%%
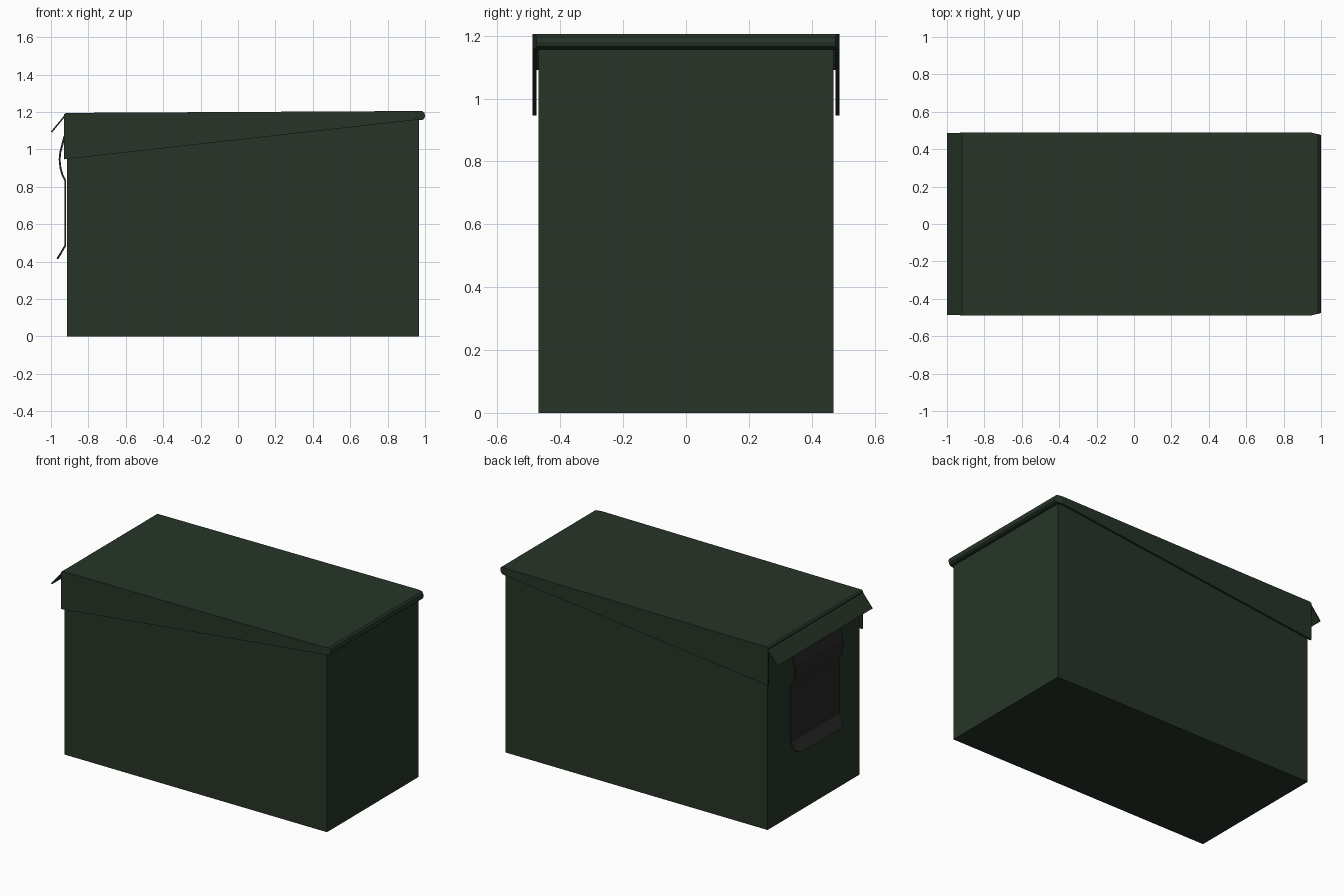
import bpy, bmesh

if "Cube" in bpy.data.objects:
    bpy.data.objects.remove(bpy.data.objects["Cube"])


def material(name, color):
    m = bpy.data.materials.new(name)
    m.diffuse_color = color
    m.use_nodes = True
    m.node_tree.nodes["Principled BSDF"].inputs["Base Color"].default_value = m.diffuse_color
    return m


GREEN = material("dark_green_paint", (0.02, 0.034, 0.021, 1))
STEEL = material("dark_steel", (0.02, 0.02, 0.02, 1))


def finish(name, bm, mat):
    bmesh.ops.recalc_face_normals(bm, faces=bm.faces)
    me = bpy.data.meshes.new(name)
    bm.to_mesh(me)
    bm.free()
    me.materials.append(mat)
    ob = bpy.data.objects.new(name, me)
    bpy.context.collection.objects.link(ob)
    return ob


def prism(name, profile, sides, mat=GREEN):
    """Closed side profile of (x, z) spanning y; sides is (y0, y1) or one pair per point."""
    if not isinstance(sides[0], tuple):
        sides = [sides] * len(profile)
    bm = bmesh.new()
    a = [bm.verts.new((x, s[0], z)) for (x, z), s in zip(profile, sides)]
    b = [bm.verts.new((x, s[1], z)) for (x, z), s in zip(profile, sides)]
    bm.faces.new(a)
    bm.faces.new(b[::-1])
    n = len(profile)
    for i in range(n):
        j = (i + 1) % n
        bm.faces.new((a[i], b[i], b[j], a[j]))
    return finish(name, bm, mat)


def strip(name, path, thickness, mat):
    """Bent sheet along a path of (x, z, half width)."""
    bm = bmesh.new()
    rows = [[bm.verts.new((x, s * w, z)) for s in (-1, 1)] for x, z, w in path]
    for p, q in zip(rows, rows[1:]):
        bm.faces.new((p[0], p[1], q[1], q[0]))
    ob = finish(name, bm, mat)
    mod = ob.modifiers.new("sheet", 'SOLIDIFY')
    mod.thickness = thickness
    mod.offset = 0
    return ob


# Box body
prism("body", [(-0.915, 0), (0.968, 0), (0.968, 1.185), (-0.915, 1.175)], (-0.47, 0.47))

# Lid: top sheet and tapering side skirts
prism("lid_top", [(-0.93, 1.173), (0.95, 1.185), (0.95, 1.205), (-0.92, 1.195), (-0.93, 1.187)],
      (-0.488, 0.488))
skirt = [(-0.93, 0.947), (0.95, 1.157), (0.95, 1.204), (-0.92, 1.194), (-0.93, 1.186)]
for label, y0, y1 in (("front", -0.488, -0.475), ("back", 0.475, 0.488)):
    prism("lid_skirt_" + label, skirt, (y0, y1))

# Rolled hinge edge with clipped corners
roll = [(0.95, 1.157), (0.985, 1.157), (0.996, 1.165), (1.0, 1.18),
        (0.996, 1.196), (0.985, 1.205), (0.95, 1.205)]
widths = [0.488, 0.48, 0.476, 0.475, 0.476, 0.48, 0.488]
prism("hinge_roll", roll, [(-w, w) for w in widths])

# Flared lip over the latch
strip("lid_lip", [(-0.925, 1.18, 0.487), (-0.997, 1.093, 0.487)], 0.008, GREEN)

# Bent latch plate with a clipped pull tab
latch = [(-0.928, 1.07, 0.245), (-0.938, 1.03, 0.245), (-0.95, 0.985, 0.245),
         (-0.954, 0.945, 0.245), (-0.949, 0.9, 0.245), (-0.939, 0.865, 0.245),
         (-0.924, 0.835, 0.245), (-0.924, 0.485, 0.245), (-0.949, 0.442, 0.245),
         (-0.966, 0.415, 0.205)]
strip("latch", latch, 0.01, STEEL)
%%
WORK INSTRUCTION: Which lines above hold the string "path"? Show each of them.

EXERCISE SOLUTION:
def strip(name, path, thickness, mat):
    """Bent sheet along a path of (x, z, half width)."""
    rows = [[bm.verts.new((x, s * w, z)) for s in (-1, 1)] for x, z, w in path]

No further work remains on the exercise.